But I will waxes, my powers increase, my certainty can grow no more...all these things will be. So I must make of myself and my life all I can. I am a mirror. When I shatter, splinters will fall all over the earth, each with an imprint of me.

I cannot be a perfect man, but I must try to be a perfect me. It's the same for all of us, the lot, the trial. But I've got responsibility. Not just to myself, like everyone; to all past, present, future, to all Earth and humanity. To that Beyond that has sent me this knowledge in advance. I can't be superhuman; I must be human to the limit.

Oh still nagging doubt. That tone of question in the fortune-teller's voice. Not the ordinary woman? Not her voice, a far deeper one. The Voice, asking if I realise the weight of my responsibility? The deepest 'Is it important?', really 'Do you understand how important it is?' Do I?

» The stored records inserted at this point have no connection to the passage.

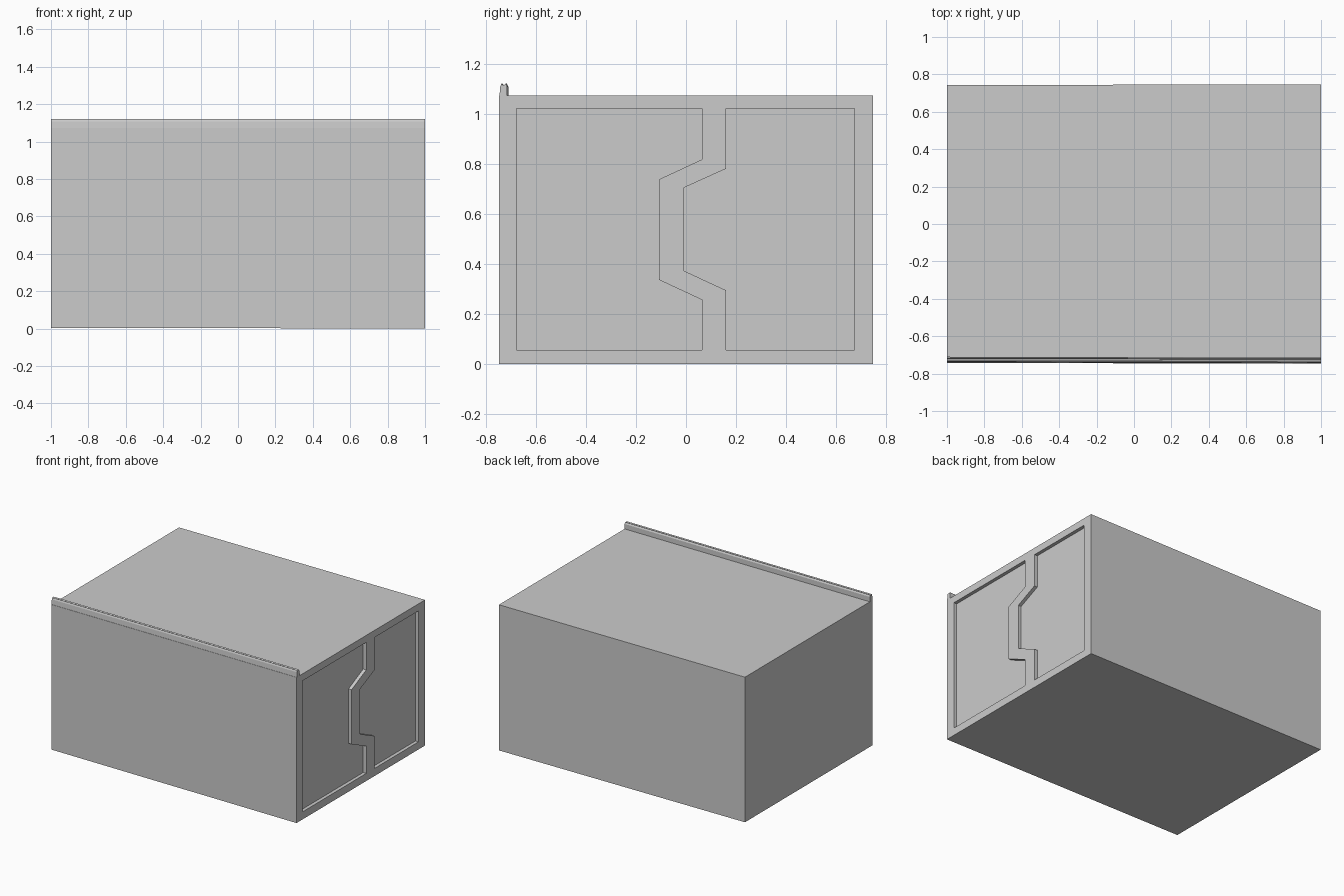
import bpy, bmesh

if "Cube" in bpy.data.objects:
    bpy.data.objects.remove(bpy.data.objects["Cube"])


def prism(name, profile, x0, x1, scale0=1.0):
    """Extrude a (y, z) outline along x; scale0 narrows the x0 end slightly."""
    bm = bmesh.new()
    a = [bm.verts.new((x0, y * scale0, z if z > 0 else (1 - scale0) * 0.7)) for y, z in profile]
    b = [bm.verts.new((x1, y, z)) for y, z in profile]
    n = len(profile)
    bm.faces.new(a[::-1])
    bm.faces.new(b)
    for i in range(n):
        j = (i + 1) % n
        bm.faces.new((a[i], a[j], b[j], b[i]))
    bmesh.ops.recalc_face_normals(bm, faces=bm.faces)
    mesh = bpy.data.meshes.new(name)
    bm.to_mesh(mesh)
    bm.free()
    obj = bpy.data.objects.new(name, mesh)
    bpy.context.collection.objects.link(obj)
    return obj


# Main body, very slightly tapered toward the left end
body = prism("box_body", [(-0.747, 0), (0.747, 0), (0.747, 1.072), (-0.747, 1.072)],
             -1, 1, 0.994)

# Two interlocking recessed panels on the right end
front_panel = [(-0.676, 0.056), (0.064, 0.056), (0.064, 0.256), (-0.108, 0.336),
               (-0.108, 0.737), (0.064, 0.817), (0.064, 1.02), (-0.676, 1.02)]
back_panel = [(0.16, 0.056), (0.672, 0.056), (0.672, 1.02), (0.16, 1.02),
              (0.16, 0.78), (-0.008, 0.704), (-0.008, 0.372), (0.16, 0.294)]
for name, outline in (("front_panel_cutter", front_panel), ("back_panel_cutter", back_panel)):
    cutter = prism(name, outline, 0.975, 1.1)
    cutter.hide_render = True
    cutter.hide_set(True)
    mod = body.modifiers.new(name, 'BOOLEAN')
    mod.operation = 'DIFFERENCE'
    mod.solver = 'EXACT'
    mod.object = cutter

# Apply the cuts and remove the helpers
bpy.context.view_layer.update()
graph = bpy.context.evaluated_depsgraph_get()
cut_mesh = bpy.data.meshes.new_from_object(body.evaluated_get(graph))
body.modifiers.clear()
body.data = cut_mesh
for name in ("front_panel_cutter", "back_panel_cutter"):
    bpy.data.objects.remove(bpy.data.objects[name])

# Grooved rail along the top front edge
prism("top_rail", [(-0.745, 1.07), (-0.714, 1.07), (-0.714, 1.108), (-0.720, 1.12),
                   (-0.725, 1.114), (-0.733, 1.114), (-0.737, 1.12), (-0.742, 1.108)],
      -1, 1, 0.994)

Still that preying fear. She spoke of a lack of conviction, a distance between spirit and intellect, a basic lack of caring. Is it ineradicable? Within me cancerously? In my genes?

I must fight to make myself ready. Even as I tear at each knot of the growth I know that there is yet more below, where my hand and eye have not yet reached. How deep is my indifference? I will pass on my seed to a new world...will it still be one of destruction? Not of discord, division and dogma--but of vacuousness, lethargy, lack of conviction in self, in world, in time, in reality, even in life? What world is to come when my time comes? Have I time to make a better, more of, me?

How long do I have to prepare, how soon before I am truly Adam...?

Perhaps he's cracked, perhaps he's gone mad. Perhaps he's right. Anyway, he and his problems are in a future none of us will ever know. Even so, it's hard to know what to think; whether we feel sorry for him, laugh at him, cry for him, hope for him, tell him 'good luck' or 'get stuffed', or even fail to believe in him at all...he'll still be one up on us.

For Adam now lives in the conviction that his life has purpose.

Russian Peter Hammill / Van der Graaf Generator Page
Sergey Petrushanko, 1998-2023